# Stored entries:
_ _ _ _

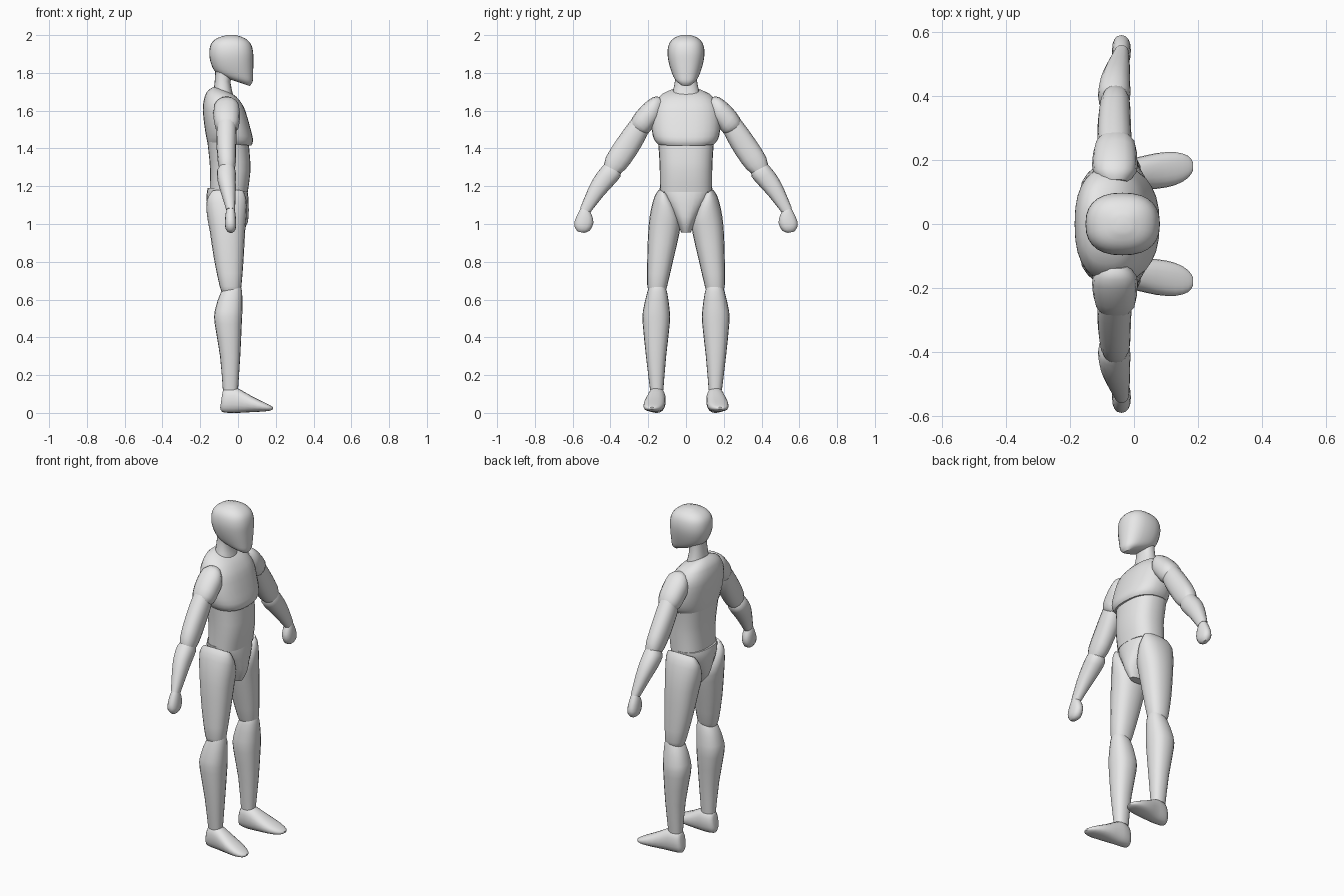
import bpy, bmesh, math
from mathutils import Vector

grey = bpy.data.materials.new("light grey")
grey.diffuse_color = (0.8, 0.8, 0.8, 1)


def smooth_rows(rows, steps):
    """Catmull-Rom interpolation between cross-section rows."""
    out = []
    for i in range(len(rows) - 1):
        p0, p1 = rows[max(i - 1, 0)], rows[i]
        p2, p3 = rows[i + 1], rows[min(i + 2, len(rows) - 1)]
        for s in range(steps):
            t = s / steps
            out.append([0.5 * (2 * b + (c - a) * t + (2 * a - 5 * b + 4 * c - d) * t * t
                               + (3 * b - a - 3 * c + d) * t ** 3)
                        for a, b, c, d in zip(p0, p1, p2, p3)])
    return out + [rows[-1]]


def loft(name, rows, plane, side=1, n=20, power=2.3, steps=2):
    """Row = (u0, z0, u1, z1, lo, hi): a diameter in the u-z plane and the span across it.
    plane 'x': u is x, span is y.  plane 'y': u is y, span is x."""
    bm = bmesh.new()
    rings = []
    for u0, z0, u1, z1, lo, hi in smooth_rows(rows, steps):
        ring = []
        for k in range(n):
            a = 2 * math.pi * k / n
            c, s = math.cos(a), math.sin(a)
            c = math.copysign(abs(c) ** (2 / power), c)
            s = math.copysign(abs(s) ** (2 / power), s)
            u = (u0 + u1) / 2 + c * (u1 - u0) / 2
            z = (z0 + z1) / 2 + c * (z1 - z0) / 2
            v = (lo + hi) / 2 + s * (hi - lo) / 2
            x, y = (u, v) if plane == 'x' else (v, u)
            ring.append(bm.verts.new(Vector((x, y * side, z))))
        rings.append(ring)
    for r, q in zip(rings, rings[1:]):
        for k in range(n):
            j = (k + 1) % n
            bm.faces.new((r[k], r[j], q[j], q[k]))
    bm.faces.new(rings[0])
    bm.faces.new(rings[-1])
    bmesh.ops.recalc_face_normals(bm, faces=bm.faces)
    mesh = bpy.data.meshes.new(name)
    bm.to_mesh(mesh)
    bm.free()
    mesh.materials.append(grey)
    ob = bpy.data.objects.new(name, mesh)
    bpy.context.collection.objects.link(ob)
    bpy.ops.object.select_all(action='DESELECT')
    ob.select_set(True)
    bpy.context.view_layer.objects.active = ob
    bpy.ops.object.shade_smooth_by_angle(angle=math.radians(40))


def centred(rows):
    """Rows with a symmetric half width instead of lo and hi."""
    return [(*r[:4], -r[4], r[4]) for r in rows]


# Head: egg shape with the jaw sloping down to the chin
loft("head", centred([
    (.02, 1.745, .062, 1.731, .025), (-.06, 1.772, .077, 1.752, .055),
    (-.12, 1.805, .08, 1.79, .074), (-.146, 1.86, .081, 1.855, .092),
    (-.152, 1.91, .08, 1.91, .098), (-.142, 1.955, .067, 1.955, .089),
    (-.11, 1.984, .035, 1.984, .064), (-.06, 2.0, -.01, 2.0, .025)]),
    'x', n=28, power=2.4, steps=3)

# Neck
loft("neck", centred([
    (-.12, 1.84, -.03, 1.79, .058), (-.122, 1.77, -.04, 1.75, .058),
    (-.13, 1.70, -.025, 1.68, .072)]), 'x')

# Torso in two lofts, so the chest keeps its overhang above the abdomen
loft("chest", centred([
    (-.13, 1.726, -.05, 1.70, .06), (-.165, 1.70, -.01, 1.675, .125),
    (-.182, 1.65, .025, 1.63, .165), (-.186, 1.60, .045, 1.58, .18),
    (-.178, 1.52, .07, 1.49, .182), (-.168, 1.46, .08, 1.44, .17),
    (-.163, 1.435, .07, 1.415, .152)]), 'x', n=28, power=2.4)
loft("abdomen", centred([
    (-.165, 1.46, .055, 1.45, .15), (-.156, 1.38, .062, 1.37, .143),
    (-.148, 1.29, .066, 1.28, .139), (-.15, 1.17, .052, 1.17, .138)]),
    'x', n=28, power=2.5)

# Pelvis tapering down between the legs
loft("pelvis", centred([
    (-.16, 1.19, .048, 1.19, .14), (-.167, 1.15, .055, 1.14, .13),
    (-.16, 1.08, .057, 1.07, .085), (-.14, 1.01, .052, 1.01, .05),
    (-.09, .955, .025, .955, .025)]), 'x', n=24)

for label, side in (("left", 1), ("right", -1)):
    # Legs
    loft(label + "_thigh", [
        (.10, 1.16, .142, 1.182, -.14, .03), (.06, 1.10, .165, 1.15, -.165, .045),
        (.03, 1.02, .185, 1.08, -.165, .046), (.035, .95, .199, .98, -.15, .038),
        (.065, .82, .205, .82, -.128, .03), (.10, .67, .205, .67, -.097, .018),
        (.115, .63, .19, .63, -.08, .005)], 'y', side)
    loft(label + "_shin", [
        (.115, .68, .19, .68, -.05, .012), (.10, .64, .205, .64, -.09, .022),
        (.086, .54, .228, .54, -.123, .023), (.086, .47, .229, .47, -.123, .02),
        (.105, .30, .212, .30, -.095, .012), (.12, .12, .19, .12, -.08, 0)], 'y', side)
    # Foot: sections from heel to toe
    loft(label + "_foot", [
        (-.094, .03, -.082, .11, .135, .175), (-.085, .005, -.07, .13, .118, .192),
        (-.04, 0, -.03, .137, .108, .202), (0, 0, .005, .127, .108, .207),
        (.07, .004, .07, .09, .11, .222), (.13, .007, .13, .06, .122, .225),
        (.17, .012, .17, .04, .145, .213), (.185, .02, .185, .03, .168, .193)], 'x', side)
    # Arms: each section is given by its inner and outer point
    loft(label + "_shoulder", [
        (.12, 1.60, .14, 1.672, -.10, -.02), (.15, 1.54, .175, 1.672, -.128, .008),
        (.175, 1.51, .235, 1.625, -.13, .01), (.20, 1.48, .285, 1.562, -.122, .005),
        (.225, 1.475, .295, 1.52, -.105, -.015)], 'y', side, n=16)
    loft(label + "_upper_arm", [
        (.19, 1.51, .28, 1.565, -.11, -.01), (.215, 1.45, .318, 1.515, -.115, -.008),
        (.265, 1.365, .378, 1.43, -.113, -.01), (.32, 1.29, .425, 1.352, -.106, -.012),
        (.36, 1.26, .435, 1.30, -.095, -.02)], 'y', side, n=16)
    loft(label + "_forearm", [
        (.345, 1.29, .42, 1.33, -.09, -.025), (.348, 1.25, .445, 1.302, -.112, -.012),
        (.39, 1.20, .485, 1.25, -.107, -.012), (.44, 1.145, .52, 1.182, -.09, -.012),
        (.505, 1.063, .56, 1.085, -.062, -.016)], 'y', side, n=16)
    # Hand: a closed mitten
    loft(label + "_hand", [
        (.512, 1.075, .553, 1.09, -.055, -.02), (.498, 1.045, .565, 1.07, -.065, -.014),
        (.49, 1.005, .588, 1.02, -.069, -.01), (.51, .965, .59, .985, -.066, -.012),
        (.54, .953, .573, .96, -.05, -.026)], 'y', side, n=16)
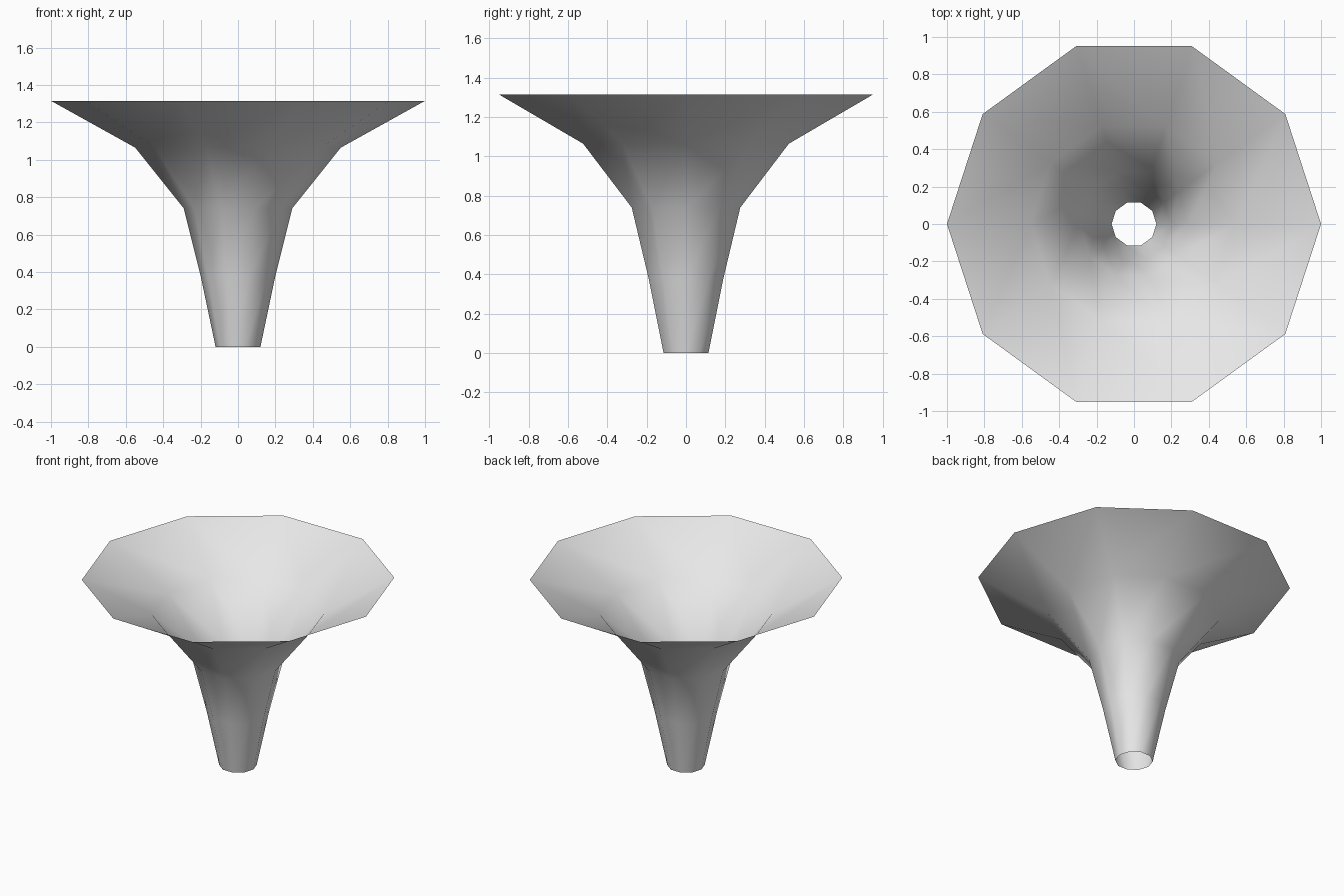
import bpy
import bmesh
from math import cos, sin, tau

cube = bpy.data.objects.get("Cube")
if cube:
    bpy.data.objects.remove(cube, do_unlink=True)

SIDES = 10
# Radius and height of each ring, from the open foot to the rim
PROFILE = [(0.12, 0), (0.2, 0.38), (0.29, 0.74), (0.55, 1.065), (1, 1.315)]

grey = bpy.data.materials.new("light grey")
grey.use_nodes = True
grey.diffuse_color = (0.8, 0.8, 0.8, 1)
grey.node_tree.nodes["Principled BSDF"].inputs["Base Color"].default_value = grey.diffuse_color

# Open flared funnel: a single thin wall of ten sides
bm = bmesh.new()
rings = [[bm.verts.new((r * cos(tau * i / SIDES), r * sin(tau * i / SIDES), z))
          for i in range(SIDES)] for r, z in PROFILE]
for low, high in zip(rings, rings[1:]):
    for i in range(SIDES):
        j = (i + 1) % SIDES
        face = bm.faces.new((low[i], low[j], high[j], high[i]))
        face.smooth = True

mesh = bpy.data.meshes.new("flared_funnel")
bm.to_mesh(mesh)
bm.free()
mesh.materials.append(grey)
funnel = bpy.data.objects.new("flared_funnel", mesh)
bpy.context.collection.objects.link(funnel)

_ _ _ _

Search the entries for "name" and copy each matching line.

def loft(name, rows, plane, side=1, n=20, power=2.3, steps=2):
    mesh = bpy.data.meshes.new(name)
    ob = bpy.data.objects.new(name, mesh)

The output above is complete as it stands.